Learning How to Have a Meaningful Life

I have felt stuck the past few months, maybe even a little longer than that.  As I have dealt with some really difficult relationship issues, I have let it get me a little off the path that I had thought I was on.  I am feeling the need to get back a little direction.

My vision all along has been to help people to not only avoid some of the pitfalls that I have fallen into in life, but also to live a full, victorious life.  My question at this point is, "How exactly do I do that?"  I have found that I have the desire, but not necessarily the plan.  I'm sure there are a lot of people who can relate.  I know that I want my life to matter and to count for something, but what?  

As I have wrestled with this question and stumbled through trying to find the answer, I have found a process that I am going to go through that I hope will help.  I will be sharing about it with you and we will see how it goes!

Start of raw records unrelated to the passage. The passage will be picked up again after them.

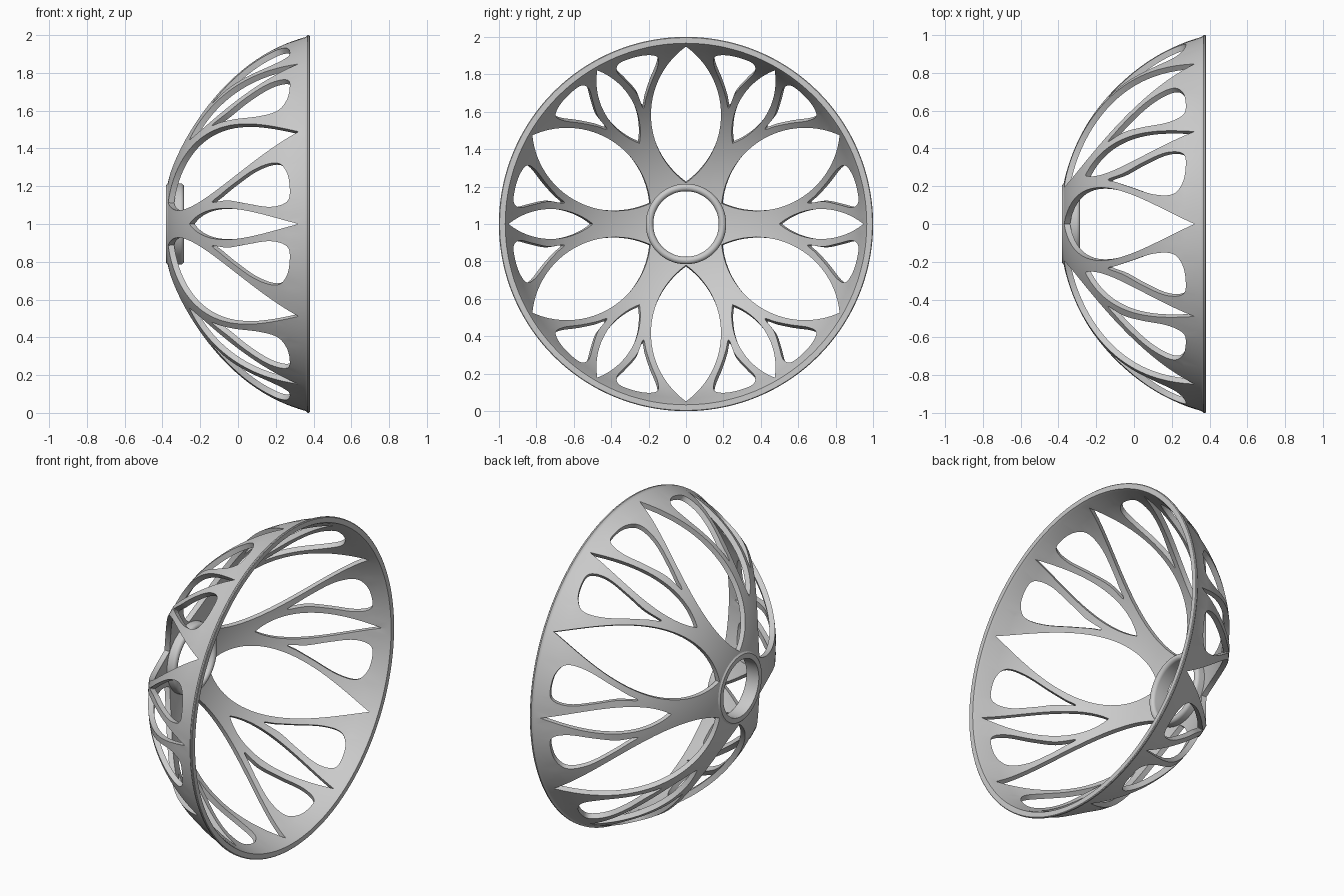
import bpy, bmesh
from math import sin, cos, pi, sqrt, asin, hypot, radians
from mathutils import Vector
from mathutils.geometry import delaunay_2d_cdt
from mathutils.kdtree import KDTree

if "Cube" in bpy.data.objects:
    bpy.data.objects.remove(bpy.data.objects["Cube"])

# The bowl is part of a sphere centred on the x axis, open towards +x
CX, R, T = 0.632, 1.027, 0.032
C = Vector((CX, 0, 1))
RI = R - T
SEG = 144
R_HUB, R_RIM = 0.18, 0.958


def make_object(name, bm):
    bmesh.ops.recalc_face_normals(bm, faces=bm.faces)
    me = bpy.data.meshes.new(name)
    bm.to_mesh(me)
    bm.free()
    ob = bpy.data.objects.new(name, me)
    bpy.context.collection.objects.link(ob)
    bpy.ops.object.select_all(action='DESELECT')
    ob.select_set(True)
    bpy.context.view_layer.objects.active = ob
    bpy.ops.object.shade_smooth_by_angle(angle=radians(30))
    return ob


def lathe(bm, profile, closed):
    """Revolve an (x, r) profile about the x axis at z = 1."""
    rings = [[bm.verts.new((x, r * cos(2 * pi * i / SEG), 1 + r * sin(2 * pi * i / SEG)))
              for x, r in profile] for i in range(SEG)]
    n = len(profile)
    for i in range(SEG):
        a, b = rings[i], rings[(i + 1) % SEG]
        for j in range(n if closed else n - 1):
            k = (j + 1) % n
            bm.faces.new((a[j], a[k], b[k], b[j]))


def circle(r, n):
    return [(r * cos(2 * pi * i / n), r * sin(2 * pi * i / n)) for i in range(n)]


def lens(r0, r1, half, n=28):
    """Pointed petal made of two circular arcs, lying along the first axis."""
    h, m = (r1 - r0) / 2, (r0 + r1) / 2
    rad = (h * h + half * half) / (2 * half)
    a = asin(h / rad)
    top = [(m + rad * sin(-a + 2 * a * i / n), rad * cos(-a + 2 * a * i / n) - (rad - half))
           for i in range(n + 1)]
    return top + [(u, -v) for u, v in reversed(top[1:-1])]


def closed_spline(pts, n=6):
    out = []
    for i in range(len(pts)):
        p0, p1, p2, p3 = (Vector(pts[(i + d) % len(pts)]) for d in (-1, 0, 1, 2))
        for s in range(n):
            t = s / n
            p = 0.5 * (2 * p1 + (p2 - p0) * t + (2 * p0 - 5 * p1 + 4 * p2 - p3) * t * t
                       + (3 * p1 - p0 - 3 * p2 + p3) * t ** 3)
            out.append((p.x, p.y))
    return out


def inside(y, z, poly, box):
    if not (box[0] < y < box[1] and box[2] < z < box[3]):
        return False
    hit = False
    for (y0, z0), (y1, z1) in zip(poly, poly[1:] + poly[:1]):
        if (z0 > z) != (z1 > z) and y < (y1 - y0) * (z - z0) / (z1 - z0) + y0:
            hit = not hit
    return hit


# Openings: wide petals, slim petals and rounded drops, six-fold around the axis
petal = lens(0.22, 0.948, 0.187)
slim = lens(0.497, 0.948, 0.08)
drop = closed_spline([(0.65, 0.112), (0.73, 0.121), (0.81, 0.105), (0.885, 0.088), (0.92, 0.115),
                      (0.914, 0.185), (0.888, 0.265), (0.85, 0.313), (0.805, 0.29), (0.745, 0.214),
                      (0.69, 0.152)])
mirror_drop = [(u, -v) for u, v in drop]
holes = []
for k in range(6):
    for shape, offset in ((petal, 30), (slim, 0), (drop, 0), (mirror_drop, 0)):
        c, s = cos(radians(60 * k + offset)), sin(radians(60 * k + offset))
        poly = [(u * c - v * s, u * s + v * c) for u, v in shape]
        ys, zs = zip(*poly)
        holes.append((poly, (min(ys), max(ys), min(zs), max(zs))))

# Flat pattern: outlines plus filler points on rings, triangulated together
points, edges = [], []
for loop in [h[0] for h in holes] + [circle(R_RIM, SEG), circle(R_HUB, SEG)]:
    b, n = len(points), len(loop)
    points += loop
    edges += [(b + i, b + (i + 1) % n) for i in range(n)]
tree = KDTree(len(points))
for i, (y, z) in enumerate(points):
    tree.insert((y, z, 0), i)
tree.balance()
for j in range(1, 28):
    r = R_HUB + (R_RIM - R_HUB) * j / 28
    for y, z in circle(r, int(2 * pi * r / 0.028)):
        if tree.find((y, z, 0))[2] > 0.014 and not any(inside(y, z, *h) for h in holes):
            points.append((y, z))
flat, _, tris = delaunay_2d_cdt([Vector(p) for p in points], edges, [], 0, 1e-6)[:3]

# Pierced bowl: the pattern projected on the inner and outer sphere, joined by walls
bm = bmesh.new()
inner, outer = [], []
for p in flat:
    d = Vector((-sqrt(RI * RI - p.x * p.x - p.y * p.y), p.x, p.y))
    inner.append(bm.verts.new(C + d))
    outer.append(bm.verts.new(C + d * (R / RI)))
border = {}
for tri in tris:
    y = sum(flat[i].x for i in tri) / len(tri)
    z = sum(flat[i].y for i in tri) / len(tri)
    if hypot(y, z) < R_HUB or any(inside(y, z, *h) for h in holes):
        continue
    bm.faces.new([inner[i] for i in tri])
    bm.faces.new([outer[i] for i in reversed(tri)])
    for i, j in zip(tri, list(tri[1:]) + [tri[0]]):
        if (j, i) in border:
            del border[(j, i)]
        else:
            border[(i, j)] = True
for i, j in border:
    if min(flat[i].length, flat[j].length) < R_RIM - 0.002:
        bm.faces.new((inner[j], inner[i], outer[i], outer[j]))
loose = [v for v in bm.verts if not v.link_faces]
bmesh.ops.delete(bm, geom=loose, context='VERTS')

# Rim with a small bead, welded to the open edge of the bowl
q = sqrt(RI * RI - R_RIM * R_RIM)
lathe(bm, [(CX - q * R / RI, R_RIM * R / RI), (0.364, 0.994), (0.368, 1.0), (0.376, 1.0),
           (0.38, 0.996), (0.38, 0.966), (CX - q, R_RIM)], False)
bmesh.ops.remove_doubles(bm, verts=bm.verts, dist=0.0002)
make_object("pierced_bowl", bm)

# Hub ring with a rounded inner end
bm = bmesh.new()
end = [(-0.305 + 0.02 * sin(pi * i / 10), 0.195 + 0.02 * cos(pi * i / 10)) for i in range(11)]
lathe(bm, [(-0.38, 0.175), (-0.38, 0.205), (-0.372, 0.215)] + end, True)
make_object("hub_ring", bm)
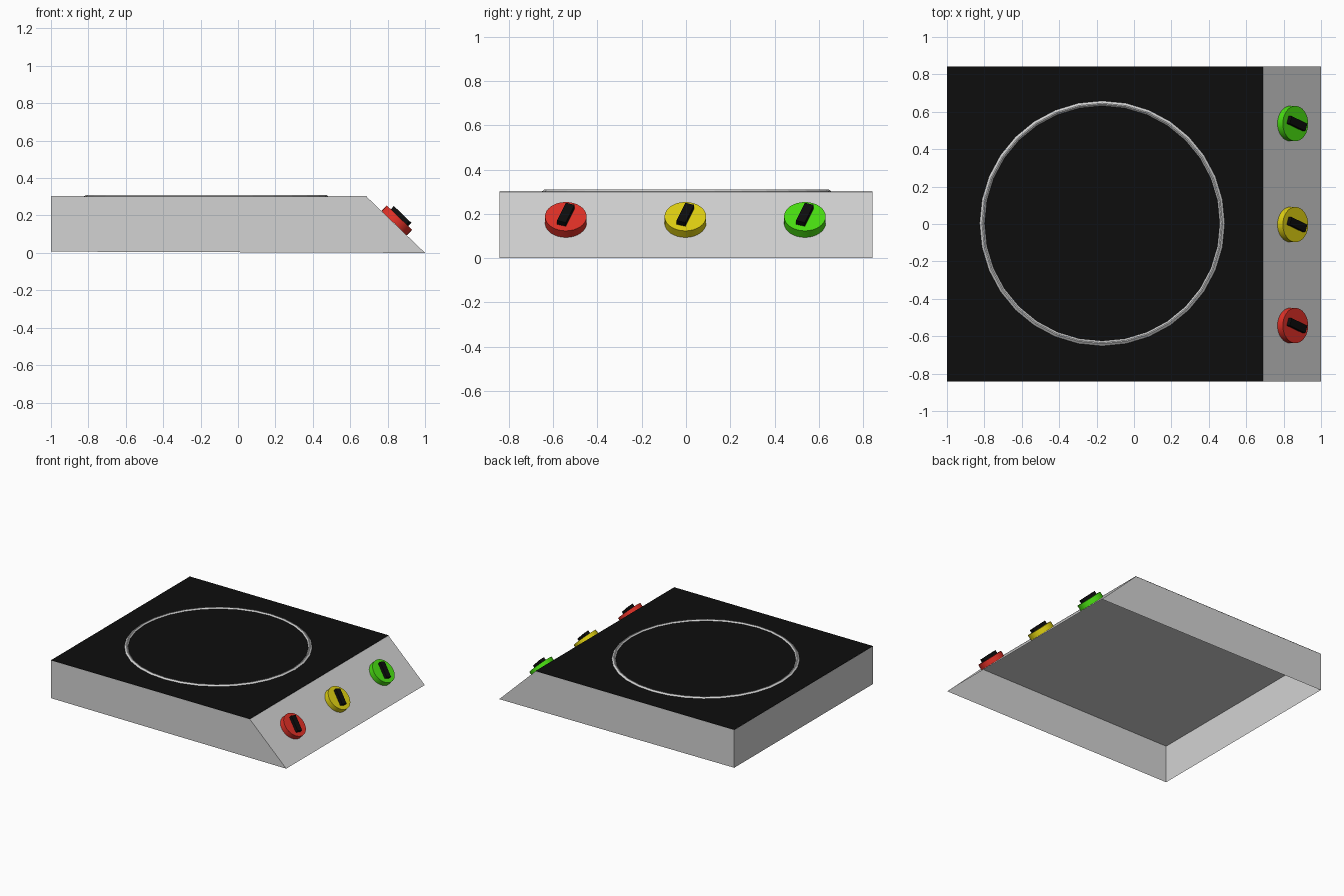
import bpy, bmesh, math
from mathutils import Matrix, Vector

if "Cube" in bpy.data.objects:
    bpy.data.objects.remove(bpy.data.objects["Cube"])


def material(name, rgb):
    m = bpy.data.materials.new(name)
    m.diffuse_color = (*rgb, 1)
    m.use_nodes = True
    m.node_tree.nodes["Principled BSDF"].inputs["Base Color"].default_value = m.diffuse_color
    return m


GREY = material("metal grey", (0.65, 0.65, 0.65))
BLACK = material("glass black", (0.004, 0.004, 0.004))
RED = material("red", (0.75, 0.03, 0.02))
YELLOW = material("yellow", (0.75, 0.64, 0.006))
GREEN = material("green", (0.07, 0.75, 0.006))


def finish(name, bm, mat):
    bmesh.ops.recalc_face_normals(bm, faces=bm.faces)
    me = bpy.data.meshes.new(name)
    bm.to_mesh(me)
    bm.free()
    me.materials.append(mat)
    ob = bpy.data.objects.new(name, me)
    bpy.context.collection.objects.link(ob)
    return ob


HALF_Y = 0.842
EDGE_X = 0.69      # where the flat top meets the sloping control panel
TOP_Z = 0.298

# Housing: hollow shell with a sloping right side and an open bottom
bm = bmesh.new()
profile = [(-1, 0.007), (-1, TOP_Z), (EDGE_X, TOP_Z), (1, 0)]
near = [bm.verts.new((x, -HALF_Y, z)) for x, z in profile]
far = [bm.verts.new((x, HALF_Y, z)) for x, z in profile]
bm.faces.new(near)
bm.faces.new(far[::-1])
for i in range(3):
    bm.faces.new((near[i], near[i + 1], far[i + 1], far[i]))
finish("housing", bm, GREY)

# Black cooking plate lying on the housing
bm = bmesh.new()
bmesh.ops.create_cube(bm, size=1, matrix=Matrix.Translation(((EDGE_X - 1) / 2, 0, TOP_Z + 0.0015))
                      @ Matrix.Diagonal((EDGE_X + 1, 2 * HALF_Y, 0.002, 1)))
finish("cooking_plate", bm, BLACK)

# Heating ring: shallow ridged band
bm = bmesh.new()
SEGMENTS = 32
section = [(0.656, 0.300), (0.643, 0.310), (0.637, 0.310), (0.628, 0.300)]
loops = []
for i in range(SEGMENTS):
    a = math.tau * i / SEGMENTS
    loops.append([bm.verts.new((-0.17 + r * math.cos(a), 0.003 + r * math.sin(a), z)) for r, z in section])
for i in range(SEGMENTS):
    p, q = loops[i], loops[(i + 1) % SEGMENTS]
    for k in range(3):
        bm.faces.new((p[k], p[k + 1], q[k + 1], q[k]))
finish("heating_ring", bm, GREY)

# Knobs: coloured disc and black grip, standing on the sloping panel
tilt = Matrix.Rotation(math.atan2(TOP_Z, 1 - EDGE_X), 4, 'Y')
for label, y, mat in (("red", -0.543, RED), ("yellow", -0.003, YELLOW), ("green", 0.537, GREEN)):
    seat = Matrix.Translation(Vector((0.835, y, 0.159))) @ tilt
    bm = bmesh.new()
    bmesh.ops.create_cone(bm, cap_ends=True, segments=32, radius1=0.094, radius2=0.094, depth=0.041,
                          matrix=seat @ Matrix.Translation((0, 0, 0.0205)))
    disc = finish(label + "_knob", bm, mat)
    bpy.context.view_layer.objects.active = disc
    disc.select_set(True)
    bpy.ops.object.shade_smooth_by_angle(angle=math.radians(35))
    disc.select_set(False)

    bm = bmesh.new()
    bmesh.ops.create_cube(bm, size=1, matrix=seat @ Matrix.Rotation(math.radians(-19), 4, 'Z')
                          @ Matrix.Translation((0, 0, 0.052)) @ Matrix.Diagonal((0.122, 0.042, 0.026, 1)))
    finish(label + "_knob_grip", bm, BLACK)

It's called "Creating Your Life Plan" with author Donald Miller.  Miller is one of my favorite authors and I have read most of his books.  I like him because I feel like he's honest about the Christian life and doesn't sugar coat how difficult it is to walk with God--yes, very rewarding and the true way to find fulfillment, but difficult none the less.  

As he was going through a similar life struggle that I have been in (although much younger at the time than I am now!) he was introduced to the writings of Victor Frankl and he went through a process similar to the one he has developed. Although I have gotten a little skittish of programs and processes, this one sounds purposeful.   

He learned that the premise of Frankl's theory of finding meaning in life was tested as he endured his own "life challenge" in a concentration camp during WWII.  He had lost his family and his wife and was faced with he reality of finding meaning in the most difficult of circumstances.  If he can find victory in this environment, I think that I should be able to find some victory in my much less difficult circumstances.  

As a contemporary of Sigmund Freud, he disagreed with Freud's assessment of life.  Freud felt the greatest drive in man is the pursuit of pleasure while Frankl suggested that it is actually the drive to find a deep sense of meaning.  He also added that when man couldn't find meaning, he numbed himself with pleasure.  Sounds like a breeding ground for addictions.

Frankl said that people could experience a deep sense of meaning in 3 ways:

     1.  A person needs to have clear roles, goals and ambitions.  We need to feel useful and to have a specific tasks or purpose.  We need a project to be committed to.

     2.  We need healthy, meaningful relationships.  We were made for connection and community.  

     3.  We need to develop of redemptive perspective toward our suffering and challenges.  This is a tough one.  Frankl believed that we need to stop making a list of all of the ways that our hardship is hurting us and make a list of the many ways that the difficulty can also serve as a blessing.  Wow, that is hard to do.  It's really hard in a concentration camp and even hard in the depth of the pain that we go through.  

I am just now starting to read Frankl's book "Man's Search for Meaning" so I will let you know how it is.  I am also going to start through creating my own life plan and share with you what it is all about.  Maybe you too would be interested in going through it yourself.  I will serve as your "guinea pig" of sorts. 

As a follower of Christ, I however filter all of the teaching that comes in through the Bible and how it works in conjunction with what God says about us.  I feel that Frankl's theory works well with the purpose we have in loving God and others and in serving them, in the importance of connecting to those around us, and in experiencing joy amidst our trials.  

This kind of a course is a challenge for me.  I am often fearful of having a purpose or having a project that others depend on me to follow through on.  I am often very fearful of developing deep relationships with people because there is a lot of risk involved with that.  And I have a hard time looking at the bright side of my deepest pain, but I am going to give it a shot.  

These worries remind me of a great quote that I have taped above my desk from a book on codependency that I read a few year ago called "From Bondage to Bonding" by Nancy Groom.    She says "God invites us into pain because loving always costs us pain.  He offers us danger because fighting evil is never safe.  He promises us persecution because God's people- including His beloved Son- have always been misunderstood and opposed.  Resting in Jesus is infinitely harder than accomplishing our own agendas.  Trusting grace feels more demeaning than earning our salvation.  Coming alive to hope is more painful and cruel than being dead to our emotions.  But it is life.  And once we've tasted being alive, we can't go back to being dead.  Aliveness in God is addictive."

Now that sounds like something I can push through my fears to get.  How about you?